Supplied material:
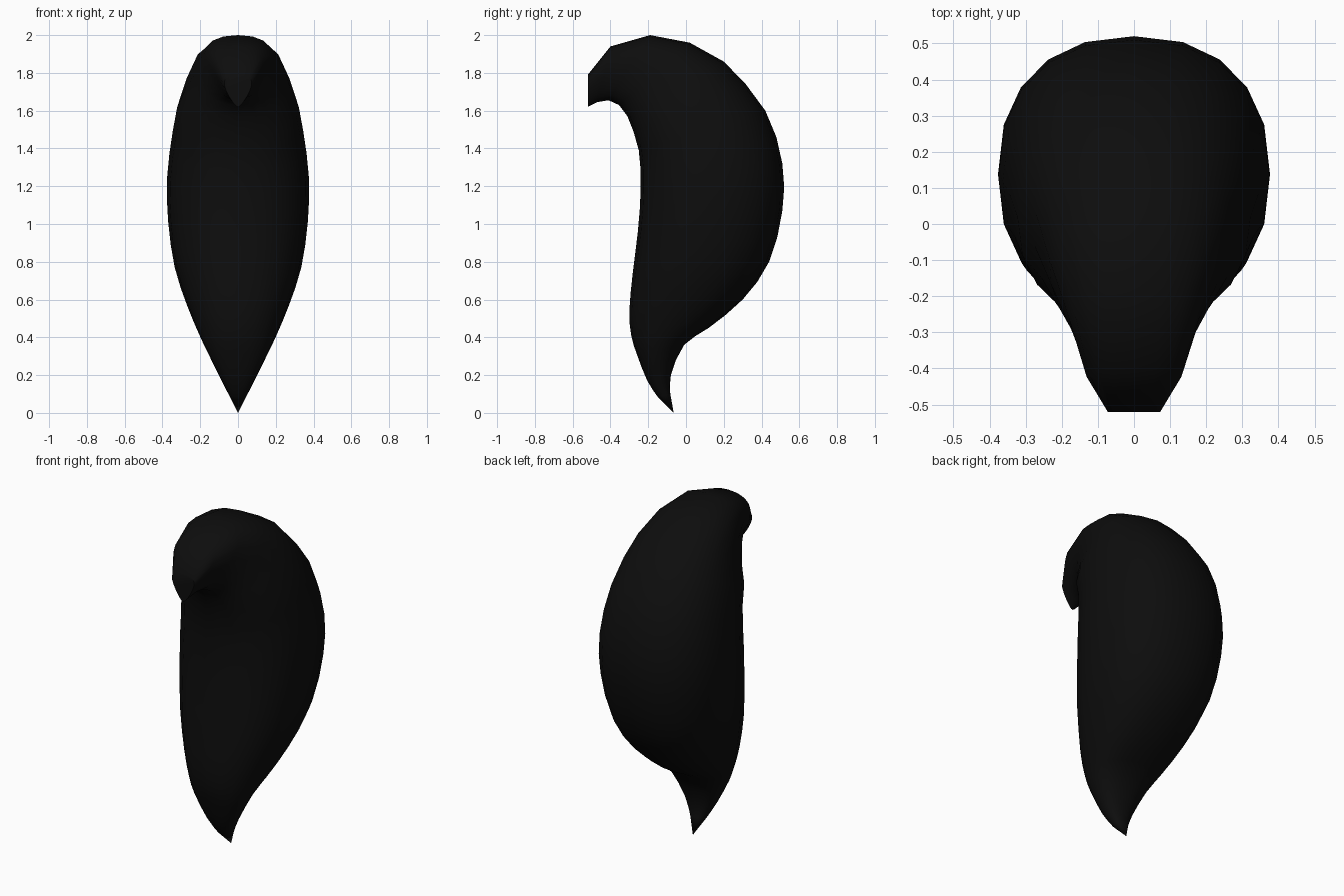
import bpy
import bmesh
import math
from mathutils import Vector

default_cube = bpy.data.objects.get("Cube")
if default_cube:
    bpy.data.objects.remove(default_cube, do_unlink=True)

SIDES = 20
ROUNDNESS = 0.87   # below one gives slightly squared ovals
PINCH_STEPS = 5    # rings near the curled end that narrow underneath


def flat_material(name, colour):
    material = bpy.data.materials.new(name)
    material.use_nodes = True
    material.diffuse_color = colour
    shader = material.node_tree.nodes["Principled BSDF"]
    shader.inputs["Base Color"].default_value = colour
    return material


def catmull(before, start, end, after, t):
    """Smooth blend from start to end."""
    return tuple(
        b + 0.5 * t * (c - a + t * (2 * a - 5 * b + 4 * c - d
                                    + t * (3 * (b - c) + d - a)))
        for a, b, c, d in zip(before, start, end, after))


def signed_power(value, power):
    return math.copysign(abs(value) ** power, value)


def oval_ring(bm, station, pinch):
    """One cross-section spanning the inner and outer edge of the lock."""
    inner_y, inner_z, outer_y, outer_z, half_width = station
    inner = Vector((0, inner_y, inner_z))
    outer = Vector((0, outer_y, outer_z))
    middle, reach = (inner + outer) / 2, (outer - inner) / 2
    ring = []
    for i in range(SIDES):
        # a vertex sits on the inner ridge
        angle = math.tau * i / SIDES + math.pi
        u = signed_power(math.cos(angle), ROUNDNESS)
        x = half_width * signed_power(math.sin(angle), ROUNDNESS)
        x *= 1 - pinch * (1 - u) / 2
        ring.append(bm.verts.new(middle + reach * u + Vector((x, 0, 0))))
    return ring


# Stations from the curled top end to the tail: inner y, z, outer y, z, half width
stations = [
    (-.52, 1.62, -.52, 1.79, .10),
    (-.47, 1.645, -.40, 1.94, .17),
    (-.41, 1.655, -.19, 2.0, .22),
    (-.355, 1.63, .02, 1.96, .27),
    (-.31, 1.57, .20, 1.86, .30),
    (-.25, 1.39, .42, 1.60, .345),
    (-.24, 1.18, .51, 1.32, .375),
    (-.255, .96, .51, 1.07, .37),
    (-.282, .74, .44, .80, .335),
    (-.30, .54, .30, .60, .27),
    (-.29, .41, .12, .45, .212),
    (-.26, .31, -.01, .36, .168),
    (-.205, .17, -.08, .20, .094),
    (-.15, .085, -.083, .10, .047),
]
tail_tip = (0, -.065, 0)

# Smooth the stations, keeping the coarser steps around the top curl
path = []
last = len(stations) - 1
for i in range(last):
    neighbours = [stations[min(max(i + k, 0), last)] for k in (-1, 0, 1, 2)]
    steps = 1 if i < 4 else 2
    path += [catmull(*neighbours, s / steps) for s in range(steps)]
path.append(stations[-1])

# Curled lock: loft of ovals, capped at the top end and pointed at the tail
bm = bmesh.new()
rings = [oval_ring(bm, station, 0.75 * max(0, 1 - i / PINCH_STEPS))
         for i, station in enumerate(path)]
for upper, lower in zip(rings, rings[1:]):
    for i in range(SIDES):
        j = (i + 1) % SIDES
        bm.faces.new((upper[i], upper[j], lower[j], lower[i]))
bm.faces.new(rings[0])
tip = bm.verts.new(tail_tip)
for i in range(SIDES):
    bm.faces.new((rings[-1][i], rings[-1][(i + 1) % SIDES], tip))
bmesh.ops.recalc_face_normals(bm, faces=bm.faces)

mesh = bpy.data.meshes.new("curled_lock")
bm.to_mesh(mesh)
bm.free()
mesh.materials.append(flat_material("soft black", (.004, .004, .004, 1)))
lock = bpy.data.objects.new("curled_lock", mesh)
bpy.context.collection.objects.link(lock)

bpy.ops.object.select_all(action="DESELECT")
lock.select_set(True)
bpy.context.view_layer.objects.active = lock
bpy.ops.object.shade_smooth_by_angle(angle=math.radians(40))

Work order:
Go through the records above and copy each line where "before" is found.

Reply to the task:
def catmull(before, start, end, after, t):
        for a, b, c, d in zip(before, start, end, after))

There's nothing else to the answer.